Efficient Analysis with correlated subquires


Many developers think that correlated subquires are not efficient.
The correct answer starts with "It depends on...".
Sometimes we can achieve the same efficient perfomance
what we can do with inline views.
Let's see the following example:
(Who earns more then his/her departments's average salary?)

SELECT  e.last_name, e.department_id, e.salary  FROM employees e WHERE e.salary> (SELECT AVG(salary) FROM employees where department_id=e.department_id );

SQL_ID  3jr7194pfhh3s, child number 0
-------------------------------------
select  e.last_name, e.department_id, e.salary  from employees e where
e.salary> (select avg(salary) from employees where
department_id=e.department_id )
Plan hash value: 2167610409
----------------------------------------------------------------------------------
| Id  | Operation            | Name      | Rows  | Bytes | Cost (%CPU)| Time     |
----------------------------------------------------------------------------------
|   0 | SELECT STATEMENT     |           |       |       |     8 (100)|          |
|*  1 |  HASH JOIN           |           |     5 |   190 |     8  (25)| 00:00:01 |
|   2 |   VIEW               | VW_SQ_1   |    11 |   286 |     4  (25)| 00:00:01 |
|   3 |    HASH GROUP BY     |           |    11 |    77 |     4  (25)| 00:00:01 |
|   4 |     TABLE ACCESS FULL| EMPLOYEES |   107 |   749 |     3   (0)| 00:00:01 |
|   5 |   TABLE ACCESS FULL  | EMPLOYEES |   107 |  1284 |     3   (0)| 00:00:01 |
----------------------------------------------------------------------------------
Predicate Information (identified by operation id):
---------------------------------------------------
1 - access("ITEM_1"="E"."DEPARTMENT_ID")
filter("E"."SALARY">"AVG(SALARY)")
====================================================================================================
We can try with inline view:

SELECT e.last_name, e.department_id, e.salary ,d.average FROM employees e, (SELECT department_id,AVG(salary) average FROM employeesGROUP BY department_id ) d WHERE e.department_id=d.department_id AND e.salary>d.average;

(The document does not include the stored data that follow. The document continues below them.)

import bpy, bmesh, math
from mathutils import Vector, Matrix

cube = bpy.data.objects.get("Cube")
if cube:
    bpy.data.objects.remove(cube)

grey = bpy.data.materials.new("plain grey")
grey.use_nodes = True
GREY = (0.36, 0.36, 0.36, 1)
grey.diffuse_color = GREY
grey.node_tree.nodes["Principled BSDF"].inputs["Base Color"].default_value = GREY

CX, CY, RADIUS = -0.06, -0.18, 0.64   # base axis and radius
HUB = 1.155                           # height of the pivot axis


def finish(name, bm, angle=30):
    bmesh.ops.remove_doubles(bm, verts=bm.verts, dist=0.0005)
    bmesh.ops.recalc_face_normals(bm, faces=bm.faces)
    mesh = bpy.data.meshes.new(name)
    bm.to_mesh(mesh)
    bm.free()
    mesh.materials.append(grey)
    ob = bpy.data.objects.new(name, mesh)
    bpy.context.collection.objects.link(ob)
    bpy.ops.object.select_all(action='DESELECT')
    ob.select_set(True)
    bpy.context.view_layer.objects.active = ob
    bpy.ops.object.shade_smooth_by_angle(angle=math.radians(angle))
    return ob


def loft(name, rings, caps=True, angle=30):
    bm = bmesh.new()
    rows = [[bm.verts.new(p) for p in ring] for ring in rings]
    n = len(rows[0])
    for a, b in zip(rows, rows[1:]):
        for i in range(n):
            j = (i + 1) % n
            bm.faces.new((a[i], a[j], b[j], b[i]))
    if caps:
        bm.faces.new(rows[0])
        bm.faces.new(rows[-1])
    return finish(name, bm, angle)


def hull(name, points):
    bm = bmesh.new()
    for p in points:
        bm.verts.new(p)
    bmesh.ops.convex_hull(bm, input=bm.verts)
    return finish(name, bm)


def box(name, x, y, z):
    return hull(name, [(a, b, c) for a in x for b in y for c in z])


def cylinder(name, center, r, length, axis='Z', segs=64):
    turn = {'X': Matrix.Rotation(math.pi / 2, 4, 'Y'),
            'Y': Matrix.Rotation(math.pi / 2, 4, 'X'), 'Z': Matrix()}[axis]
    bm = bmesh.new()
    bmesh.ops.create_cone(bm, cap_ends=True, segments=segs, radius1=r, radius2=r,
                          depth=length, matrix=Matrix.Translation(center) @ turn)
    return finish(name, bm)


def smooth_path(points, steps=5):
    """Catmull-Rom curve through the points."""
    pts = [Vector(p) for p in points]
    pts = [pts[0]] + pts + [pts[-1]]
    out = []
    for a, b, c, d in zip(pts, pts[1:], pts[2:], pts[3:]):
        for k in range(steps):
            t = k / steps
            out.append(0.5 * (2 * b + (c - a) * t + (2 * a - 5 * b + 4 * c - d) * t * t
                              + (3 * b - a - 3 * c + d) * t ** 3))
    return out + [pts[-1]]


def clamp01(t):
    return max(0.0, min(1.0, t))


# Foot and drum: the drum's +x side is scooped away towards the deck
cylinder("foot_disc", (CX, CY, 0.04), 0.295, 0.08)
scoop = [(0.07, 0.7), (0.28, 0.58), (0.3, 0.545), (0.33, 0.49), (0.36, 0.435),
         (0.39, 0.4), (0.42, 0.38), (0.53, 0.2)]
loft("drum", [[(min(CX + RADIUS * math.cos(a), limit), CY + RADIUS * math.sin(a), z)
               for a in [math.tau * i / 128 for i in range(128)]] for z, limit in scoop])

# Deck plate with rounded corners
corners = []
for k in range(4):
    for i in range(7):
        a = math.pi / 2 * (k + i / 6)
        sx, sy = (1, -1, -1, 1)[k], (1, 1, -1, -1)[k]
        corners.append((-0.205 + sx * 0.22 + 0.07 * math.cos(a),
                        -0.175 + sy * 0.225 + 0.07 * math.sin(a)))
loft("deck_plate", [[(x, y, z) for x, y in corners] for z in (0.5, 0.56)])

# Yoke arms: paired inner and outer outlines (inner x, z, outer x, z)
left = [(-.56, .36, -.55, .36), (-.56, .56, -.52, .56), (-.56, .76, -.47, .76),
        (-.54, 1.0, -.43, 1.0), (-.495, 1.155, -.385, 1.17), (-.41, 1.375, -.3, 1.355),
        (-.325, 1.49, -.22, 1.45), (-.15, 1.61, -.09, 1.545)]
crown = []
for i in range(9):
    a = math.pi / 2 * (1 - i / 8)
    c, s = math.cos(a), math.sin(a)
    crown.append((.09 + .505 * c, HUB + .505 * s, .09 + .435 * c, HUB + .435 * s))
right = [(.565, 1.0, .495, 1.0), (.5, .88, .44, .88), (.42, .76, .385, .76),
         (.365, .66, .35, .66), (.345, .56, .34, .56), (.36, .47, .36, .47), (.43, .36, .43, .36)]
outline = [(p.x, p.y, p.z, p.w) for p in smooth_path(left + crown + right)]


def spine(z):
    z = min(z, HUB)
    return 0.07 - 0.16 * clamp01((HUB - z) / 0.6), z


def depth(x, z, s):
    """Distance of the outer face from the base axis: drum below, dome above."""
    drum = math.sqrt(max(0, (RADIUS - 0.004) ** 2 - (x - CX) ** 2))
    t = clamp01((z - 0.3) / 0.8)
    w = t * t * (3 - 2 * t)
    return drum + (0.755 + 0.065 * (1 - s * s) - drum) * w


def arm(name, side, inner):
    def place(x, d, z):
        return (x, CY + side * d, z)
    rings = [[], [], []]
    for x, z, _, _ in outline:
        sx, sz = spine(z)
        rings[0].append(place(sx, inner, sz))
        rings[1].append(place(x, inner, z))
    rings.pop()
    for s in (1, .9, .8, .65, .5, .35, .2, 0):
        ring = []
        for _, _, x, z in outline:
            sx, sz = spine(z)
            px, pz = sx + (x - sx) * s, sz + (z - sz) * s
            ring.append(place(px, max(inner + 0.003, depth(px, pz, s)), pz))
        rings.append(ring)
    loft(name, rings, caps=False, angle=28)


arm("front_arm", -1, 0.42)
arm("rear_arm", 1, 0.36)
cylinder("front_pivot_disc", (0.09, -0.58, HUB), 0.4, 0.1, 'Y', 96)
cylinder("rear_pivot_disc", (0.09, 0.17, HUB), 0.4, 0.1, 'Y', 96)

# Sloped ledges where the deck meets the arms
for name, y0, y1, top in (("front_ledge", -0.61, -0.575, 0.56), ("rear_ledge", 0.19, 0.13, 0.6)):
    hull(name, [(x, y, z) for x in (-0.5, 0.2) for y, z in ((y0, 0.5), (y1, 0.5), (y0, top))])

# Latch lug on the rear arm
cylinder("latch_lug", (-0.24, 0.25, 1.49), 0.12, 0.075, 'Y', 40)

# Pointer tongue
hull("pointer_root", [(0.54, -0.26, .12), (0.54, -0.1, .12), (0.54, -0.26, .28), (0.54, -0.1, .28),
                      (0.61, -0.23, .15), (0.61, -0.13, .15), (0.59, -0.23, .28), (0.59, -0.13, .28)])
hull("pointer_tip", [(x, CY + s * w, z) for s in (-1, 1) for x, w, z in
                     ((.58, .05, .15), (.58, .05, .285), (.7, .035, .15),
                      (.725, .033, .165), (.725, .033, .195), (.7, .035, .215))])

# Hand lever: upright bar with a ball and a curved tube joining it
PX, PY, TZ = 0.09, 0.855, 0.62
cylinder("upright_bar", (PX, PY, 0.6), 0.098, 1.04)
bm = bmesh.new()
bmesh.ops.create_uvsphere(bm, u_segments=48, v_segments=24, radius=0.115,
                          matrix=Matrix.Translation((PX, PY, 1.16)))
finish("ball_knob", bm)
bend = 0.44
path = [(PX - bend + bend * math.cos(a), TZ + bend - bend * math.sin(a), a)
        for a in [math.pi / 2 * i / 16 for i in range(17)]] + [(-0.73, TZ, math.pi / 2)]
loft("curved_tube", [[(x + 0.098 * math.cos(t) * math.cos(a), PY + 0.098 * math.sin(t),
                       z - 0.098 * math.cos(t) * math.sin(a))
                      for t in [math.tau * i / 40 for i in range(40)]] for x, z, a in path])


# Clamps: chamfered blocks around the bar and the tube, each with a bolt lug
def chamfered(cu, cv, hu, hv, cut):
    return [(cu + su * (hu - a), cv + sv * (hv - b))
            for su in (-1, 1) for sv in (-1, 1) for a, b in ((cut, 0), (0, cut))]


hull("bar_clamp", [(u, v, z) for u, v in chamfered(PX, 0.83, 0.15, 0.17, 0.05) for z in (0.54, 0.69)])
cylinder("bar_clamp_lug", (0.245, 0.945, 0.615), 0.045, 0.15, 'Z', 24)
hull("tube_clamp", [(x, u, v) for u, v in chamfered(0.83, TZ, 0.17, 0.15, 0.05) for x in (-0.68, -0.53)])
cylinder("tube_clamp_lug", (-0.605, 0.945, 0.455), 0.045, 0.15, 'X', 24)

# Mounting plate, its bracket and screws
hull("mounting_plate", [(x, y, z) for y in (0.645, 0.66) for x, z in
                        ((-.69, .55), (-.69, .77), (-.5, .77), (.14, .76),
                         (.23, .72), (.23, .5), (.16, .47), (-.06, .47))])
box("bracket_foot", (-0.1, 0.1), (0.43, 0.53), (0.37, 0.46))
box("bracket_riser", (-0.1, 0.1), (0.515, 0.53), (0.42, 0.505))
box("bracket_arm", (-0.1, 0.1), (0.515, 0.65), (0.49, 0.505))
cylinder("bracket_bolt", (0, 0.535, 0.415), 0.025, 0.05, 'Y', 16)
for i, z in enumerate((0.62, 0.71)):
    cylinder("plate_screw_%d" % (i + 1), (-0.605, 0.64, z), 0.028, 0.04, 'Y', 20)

SQL_ID  b77bmkd7rn84h, child number 0
-------------------------------------
select e.last_name, e.department_id, e.salary ,d.average from employees
e,(select department_id,avg(salary) average from employees group by
department_id ) d where e.department_id=d.department_id and
e.salary>d.average
Plan hash value: 2695105989
----------------------------------------------------------------------------------
| Id  | Operation            | Name      | Rows  | Bytes | Cost (%CPU)| Time     |
----------------------------------------------------------------------------------
|   0 | SELECT STATEMENT     |           |       |       |     8 (100)|          |
|*  1 |  HASH JOIN           |           |     5 |   190 |     8  (25)| 00:00:01 |
|   2 |   VIEW               |           |    11 |   286 |     4  (25)| 00:00:01 |
|   3 |    HASH GROUP BY     |           |    11 |    55 |     4  (25)| 00:00:01 |
|   4 |     TABLE ACCESS FULL| EMPLOYEES |   107 |   535 |     3   (0)| 00:00:01 |
|   5 |   TABLE ACCESS FULL  | EMPLOYEES |   107 |  1284 |     3   (0)| 00:00:01 |
----------------------------------------------------------------------------------
Predicate Information (identified by operation id):
---------------------------------------------------
1 - access("E"."DEPARTMENT_ID"="D"."DEPARTMENT_ID")
filter("E"."SALARY">"D"."AVERAGE")
====================================================================================================
As we can see the result and execution plans are identical!
Just the name of the temporary views are different.
We can realize that Oracle - sometimes - rewrite our SELECT statement achieving the same result,
but with better performance
Advertisements

Leave a Reply

Fill in your details below or click an icon to log in:

WordPress.com Logo

You are commenting using your WordPress.com account. Log Out / Change )

Twitter picture

You are commenting using your Twitter account. Log Out / Change )

Facebook photo

You are commenting using your Facebook account. Log Out / Change )

Google+ photo

You are commenting using your Google+ account. Log Out / Change )

Connecting to %s


%d bloggers like this: